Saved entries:
*-*-*
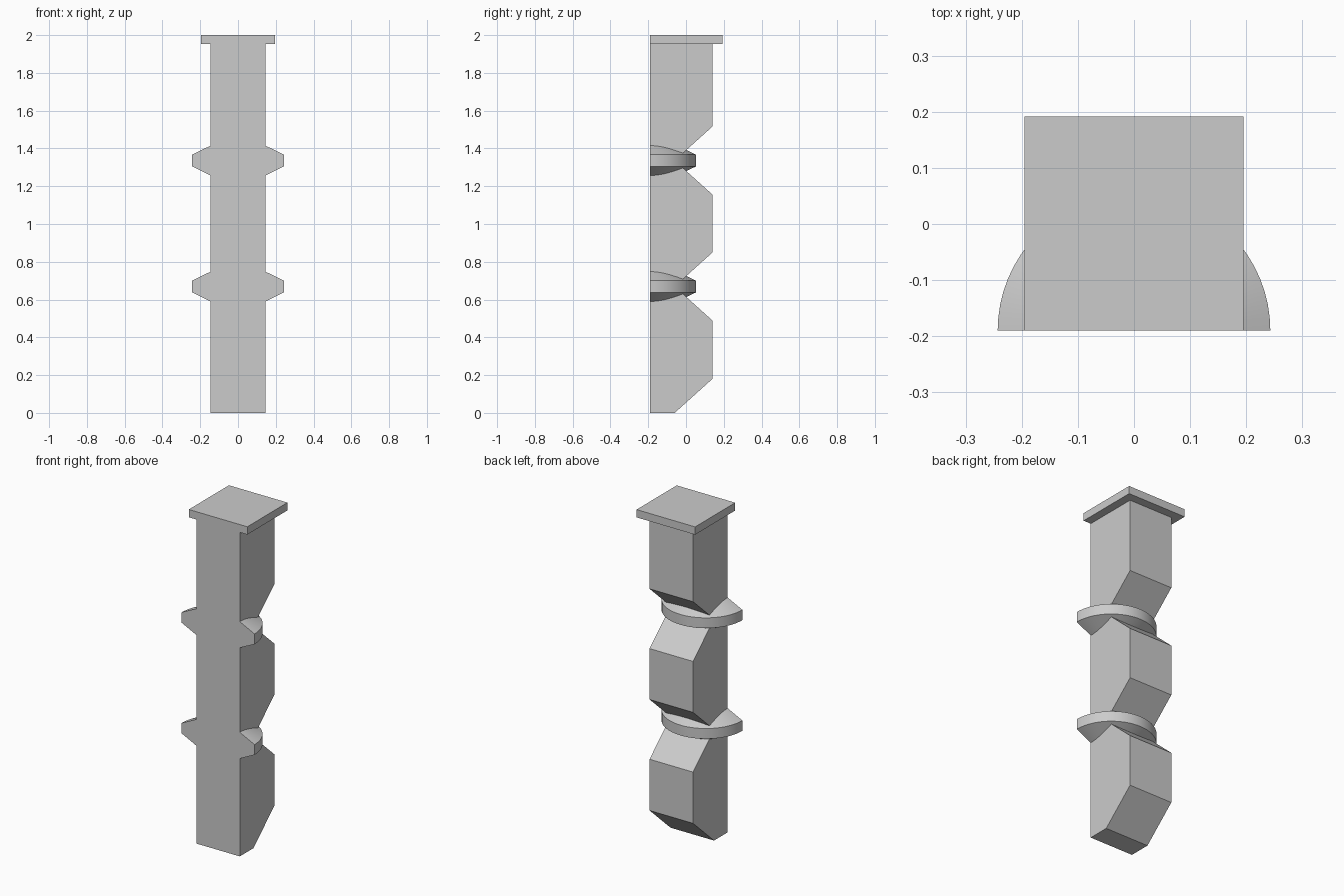
import bpy, bmesh, math

if "Cube" in bpy.data.objects:
    bpy.data.objects.remove(bpy.data.objects["Cube"])

FRONT, BACK = -0.19, 0.14      # depth of the post
HALF_W = 0.145                 # half width of the post
TOP = 1.953                    # underside of the cap plate
NOTCH_Y, NOTCH_H = -0.06, 0.18 # notch depth and half height
NOTCHES = (0.669, 1.336)       # heights of the two notches

grey = bpy.data.materials.new("light_grey")
grey.diffuse_color = (0.6, 0.6, 0.6, 1)
grey.use_nodes = True
grey.node_tree.nodes["Principled BSDF"].inputs["Base Color"].default_value = grey.diffuse_color


def finish(name, bm):
    bmesh.ops.recalc_face_normals(bm, faces=bm.faces)
    mesh = bpy.data.meshes.new(name)
    bm.to_mesh(mesh)
    bm.free()
    mesh.materials.append(grey)
    obj = bpy.data.objects.new(name, mesh)
    bpy.context.collection.objects.link(obj)
    return obj


def extrude_side_profile(name, points, half_width):
    """Extrude a (y, z) outline across x."""
    bm = bmesh.new()
    face = bm.faces.new([bm.verts.new((-half_width, y, z)) for y, z in points])
    new = bmesh.ops.extrude_face_region(bm, geom=[face])["geom"]
    verts = [v for v in new if isinstance(v, bmesh.types.BMVert)]
    bmesh.ops.translate(bm, verts=verts, vec=(2 * half_width, 0, 0))
    return finish(name, bm)


# Post: flat front, notched back, chamfered foot
outline = [(FRONT, 0), (NOTCH_Y, 0), (BACK, NOTCH_H)]
for z in NOTCHES:
    outline += [(BACK, z - NOTCH_H), (NOTCH_Y, z), (BACK, z + NOTCH_H)]
outline += [(BACK, TOP), (FRONT, TOP)]
extrude_side_profile("post", outline, HALF_W)

# Cap plate, flush with the front
extrude_side_profile("cap_plate", [(FRONT, TOP), (0.192, TOP), (0.192, 2), (FRONT, 2)], 0.195)


# Half-round collars with bevelled top and bottom
def collar(name, z, steps=32):
    section = [(HALF_W, -0.079), (0.243, -0.031), (0.243, 0.031), (HALF_W, 0.079)]
    bm = bmesh.new()
    rings = []
    for i in range(steps + 1):
        a = math.pi * i / steps
        rings.append([bm.verts.new((r * math.cos(a), FRONT + r * math.sin(a), z + h))
                      for r, h in section])
    for a, b in zip(rings, rings[1:]):
        for j in range(4):
            k = (j + 1) % 4
            bm.faces.new((a[j], a[k], b[k], b[j]))
    bm.faces.new(rings[0])
    bm.faces.new(rings[-1])
    obj = finish(name, bm)
    bpy.ops.object.select_all(action='DESELECT')
    obj.select_set(True)
    bpy.context.view_layer.objects.active = obj
    bpy.ops.object.shade_smooth_by_angle(angle=math.radians(20))


collar("lower_collar", NOTCHES[0])
collar("upper_collar", NOTCHES[1])
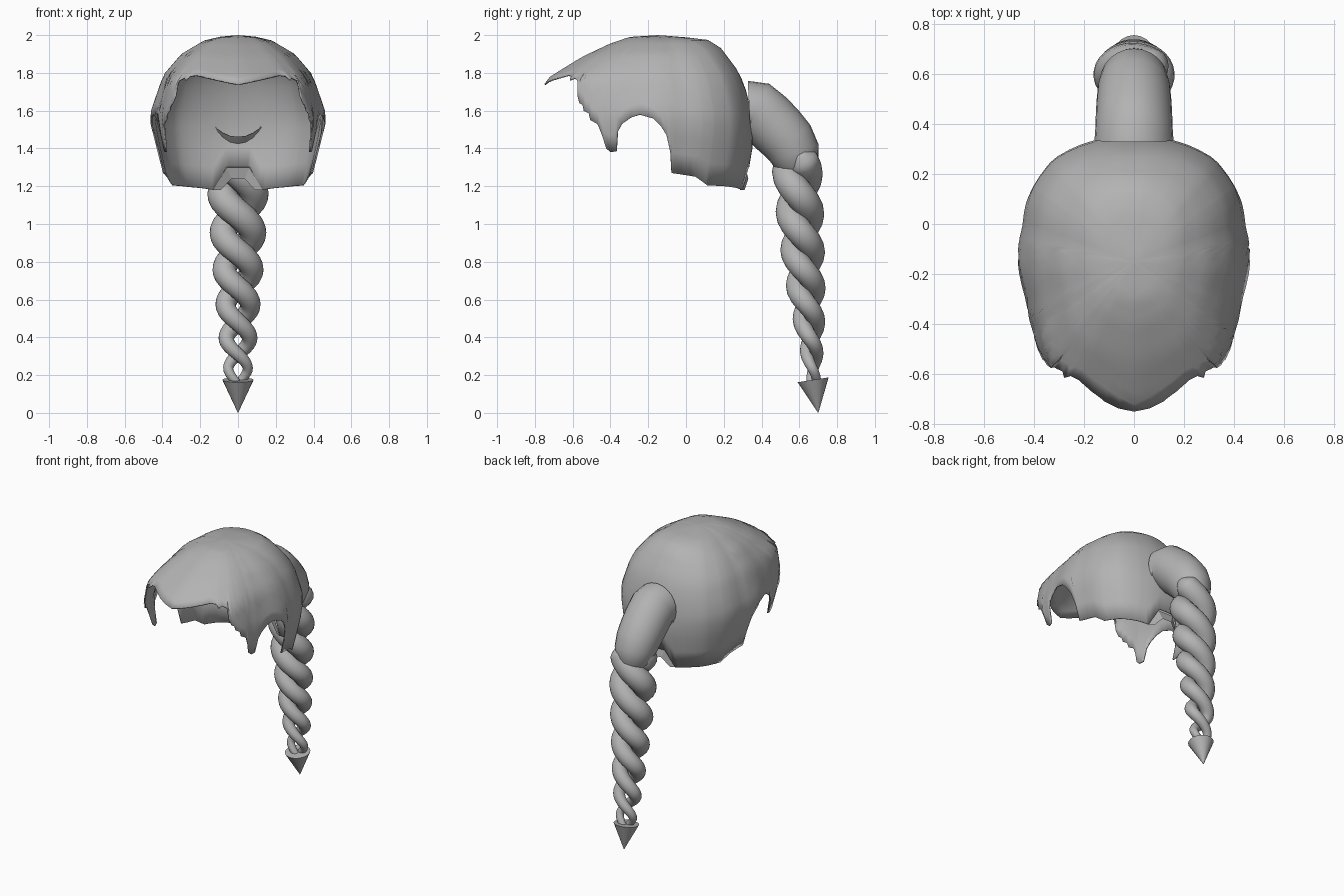
import bpy, bmesh, math
from mathutils import Vector

if "Cube" in bpy.data.objects:
    bpy.data.objects.remove(bpy.data.objects["Cube"])

grey = bpy.data.materials.new("hair grey")
grey.diffuse_color = (0.45, 0.45, 0.45, 1)
grey.use_nodes = True
grey.node_tree.nodes["Principled BSDF"].inputs["Base Color"].default_value = grey.diffuse_color


def lerp_table(table, t):
    """Linear lookup in a sorted list of (key, value) pairs."""
    if t <= table[0][0]:
        return table[0][1]
    for (a, va), (b, vb) in zip(table, table[1:]):
        if t <= b:
            return va + (vb - va) * (t - a) / (b - a)
    return table[-1][1]


def finish(bm, name, angle=40):
    bmesh.ops.recalc_face_normals(bm, faces=bm.faces)
    mesh = bpy.data.meshes.new(name)
    bm.to_mesh(mesh)
    bm.free()
    mesh.materials.append(grey)
    ob = bpy.data.objects.new(name, mesh)
    bpy.context.collection.objects.link(ob)
    bpy.ops.object.select_all(action='DESELECT')
    ob.select_set(True)
    bpy.context.view_layer.objects.active = ob
    bpy.ops.object.shade_smooth_by_angle(angle=math.radians(angle))
    return ob


def sweep(name, points, radii, ref, sides, cap_start=True):
    """Round tube with varying radius along a path."""
    bm = bmesh.new()
    rings = []
    for i, (p, r) in enumerate(zip(points, radii)):
        t = (points[min(i + 1, len(points) - 1)] - points[max(i - 1, 0)]).normalized()
        u = t.cross(ref).normalized()
        v = t.cross(u)
        angles = [2 * math.pi * k / sides for k in range(sides)]
        rings.append([bm.verts.new(p + (u * math.cos(a) + v * math.sin(a)) * r) for a in angles])
    for a, b in zip(rings, rings[1:]):
        for k in range(sides):
            j = (k + 1) % sides
            bm.faces.new((a[k], a[j], b[j], b[k]))
    if cap_start:
        bm.faces.new(rings[0])
    bm.faces.new(rings[-1])
    return finish(bm, name)


# --- hair cap: columns around a vertical axis, angle 0 = front, 180 = back ---
CENTRE_Y = -0.15
OUTLINE = [(0, .60), (14, .58), (28, .575), (35, .56), (40, .55), (56, .49), (70, .46), (90, .465),
           (108, .47), (124, .505), (142, .528), (163, .515), (180, .51)]
# relative radius by height, from the lower edge up to the crown
FRONT = [(1.2, .95), (1.5, 1), (1.76, 1), (1.81, .87), (1.885, .667),
         (1.955, .42), (1.99, .25), (2, 0)]
SIDE = [(1.2, .82), (1.25, .85), (1.4, .93), (1.54, 1), (1.6, .99), (1.75, .88),
        (1.8, .83), (1.9, .645), (1.97, .39), (1.992, .2), (2, 0)]
BACK = [(1.18, .91), (1.33, .96), (1.45, 1), (1.6, .97), (1.74, .90), (1.82, .82),
        (1.93, .66), (1.975, .52), (1.99, .27), (2, 0)]
# ragged lower edge height by angle
EDGE = [(0, 1.74), (14, 1.77), (25, 1.79), (29, 1.785), (31, 1.765), (33, 1.775), (37, 1.76),
        (38, 1.68), (40, 1.64), (42, 1.63), (43, 1.60), (46, 1.585), (47, 1.55), (51, 1.53),
        (53, 1.47), (54.5, 1.40), (57, 1.38), (61, 1.385), (63, 1.49), (66, 1.53), (72, 1.565),
        (78, 1.58), (87, 1.56), (92, 1.52), (96, 1.47), (99, 1.38), (100.5, 1.27), (110, 1.26),
        (118, 1.25), (127, 1.205), (140, 1.20), (155, 1.19), (164.5, 1.18), (172.5, 1.30), (180, 1.30)]
LEVELS = [1.996, 1.985, 1.97, 1.95, 1.92, 1.88, 1.84, 1.79, 1.73, 1.66, 1.58, 1.5, 1.4, 1.3, 1.18]


def cap_point(deg, z):
    w = math.cos(math.radians(deg)) ** 2
    end = FRONT if deg < 90 else BACK
    f = w * lerp_table(end, z) + (1 - w) * lerp_table(SIDE, z)
    r = f * lerp_table(OUTLINE, deg)
    a = math.radians(deg)
    return Vector((r * math.sin(a), CENTRE_Y - r * math.cos(a), z))


half = sorted({d for d, _ in EDGE} | set(range(0, 181, 6)))
columns = [(d, 1) for d in half] + [(d, -1) for d in reversed(half[1:-1])]
bm = bmesh.new()
crown = bm.verts.new((0, CENTRE_Y, 2.0))
grid = []
for deg, side in columns:
    low = lerp_table(EDGE, deg)
    col = []
    for lv in LEVELS:
        z = 2 - (2 - lv) * (2 - low) / (2 - LEVELS[-1])
        p = cap_point(deg, z)
        col.append(bm.verts.new((p.x * side, p.y, p.z)))
    grid.append(col)
for i, a in enumerate(grid):
    b = grid[(i + 1) % len(grid)]
    bm.faces.new((crown, a[0], b[0]))
    for k in range(len(LEVELS) - 1):
        bm.faces.new((a[k], a[k + 1], b[k + 1], b[k]))
cap = finish(bm, "hair_cap", 45)
shell = cap.modifiers.new("thickness", 'SOLIDIFY')
shell.thickness = 0.008
shell.offset = -1

# --- bevelled lip around the notch at the nape ---
bm = bmesh.new()
outer = [(-.13, .285, 1.18), (-.06, .315, 1.30), (.06, .315, 1.30), (.13, .285, 1.18)]
inner = [(-.09, .31, 1.18), (-.035, .33, 1.24), (.035, .33, 1.24), (.09, .31, 1.18)]
o = [bm.verts.new(p) for p in outer]
n = [bm.verts.new(p) for p in inner]
for k in range(3):
    bm.faces.new((o[k], o[k + 1], n[k + 1], n[k]))
finish(bm, "nape_notch_lip", 20)

# --- smooth tail root leaving the back of the cap ---
ROOT = [(.335, 1.600, .158), (.375, 1.602, .155), (.43, 1.555, .153), (.49, 1.495, .150),
        (.54, 1.44, .145), (.575, 1.375, .135), (.59, 1.31, .115), (.595, 1.27, .08)]
sweep("tail_root", [Vector((0, y, z)) for y, z, _ in ROOT], [r for _, _, r in ROOT],
      Vector((1, 0, 0)), 24, cap_start=False)

# --- two twisted strands, thinning towards the tip ---
TURNS = [(.15, -.5), (.23, 0), (.39, 1), (.57, 2), (.755, 3), (.95, 4), (1.16, 5), (1.38, 6)]
MIDDLE = [(.15, .678), (.4, .66), (.6, .64), (.8, .622), (1.0, .607), (1.3, .588)]
THICK = [(.15, .022), (.25, .028), (.4, .042), (.6, .056), (.86, .068), (1.13, .079), (1.38, .082)]
WIDE = [(.15, .035), (.23, .052), (.4, .062), (.6, .066), (.86, .076), (1.13, .083), (1.38, .083)]
DEEP = [(.15, .015), (.23, .022), (.4, .033), (.6, .044), (.86, .05), (1.13, .053), (1.38, .053)]
STEPS = 110
for s, name in enumerate(("braid_strand_a", "braid_strand_b")):
    path, radii = [], []
    for i in range(STEPS + 1):
        z = 1.38 - (1.38 - .15) * i / STEPS
        phi = math.pi * (s - lerp_table(TURNS, z))
        path.append(Vector((lerp_table(WIDE, z) * math.cos(phi),
                            lerp_table(MIDDLE, z) + lerp_table(DEEP, z) * math.sin(phi), z)))
        radii.append(lerp_table(THICK, z) * min(1, .45 + i * .14))
    sweep(name, path, radii, Vector((0, 0, 1)), 14)

# --- pointed cone at the end of the braid ---
sweep("braid_tip", [Vector((0, .673, .175)), Vector((0, .70, .001))], [.083, .001],
      Vector((1, 0, 0)), 20)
*-*-*
-- Assigned task --
What lines in the data above carry "verts"? Return them all.

-- Reply to the task --
    face = bm.faces.new([bm.verts.new((-half_width, y, z)) for y, z in points])
    verts = [v for v in new if isinstance(v, bmesh.types.BMVert)]
    bmesh.ops.translate(bm, verts=verts, vec=(2 * half_width, 0, 0))
        rings.append([bm.verts.new((r * math.cos(a), FRONT + r * math.sin(a), z + h))
        rings.append([bm.verts.new(p + (u * math.cos(a) + v * math.sin(a)) * r) for a in angles])
crown = bm.verts.new((0, CENTRE_Y, 2.0))
        col.append(bm.verts.new((p.x * side, p.y, p.z)))
o = [bm.verts.new(p) for p in outer]
n = [bm.verts.new(p) for p in inner]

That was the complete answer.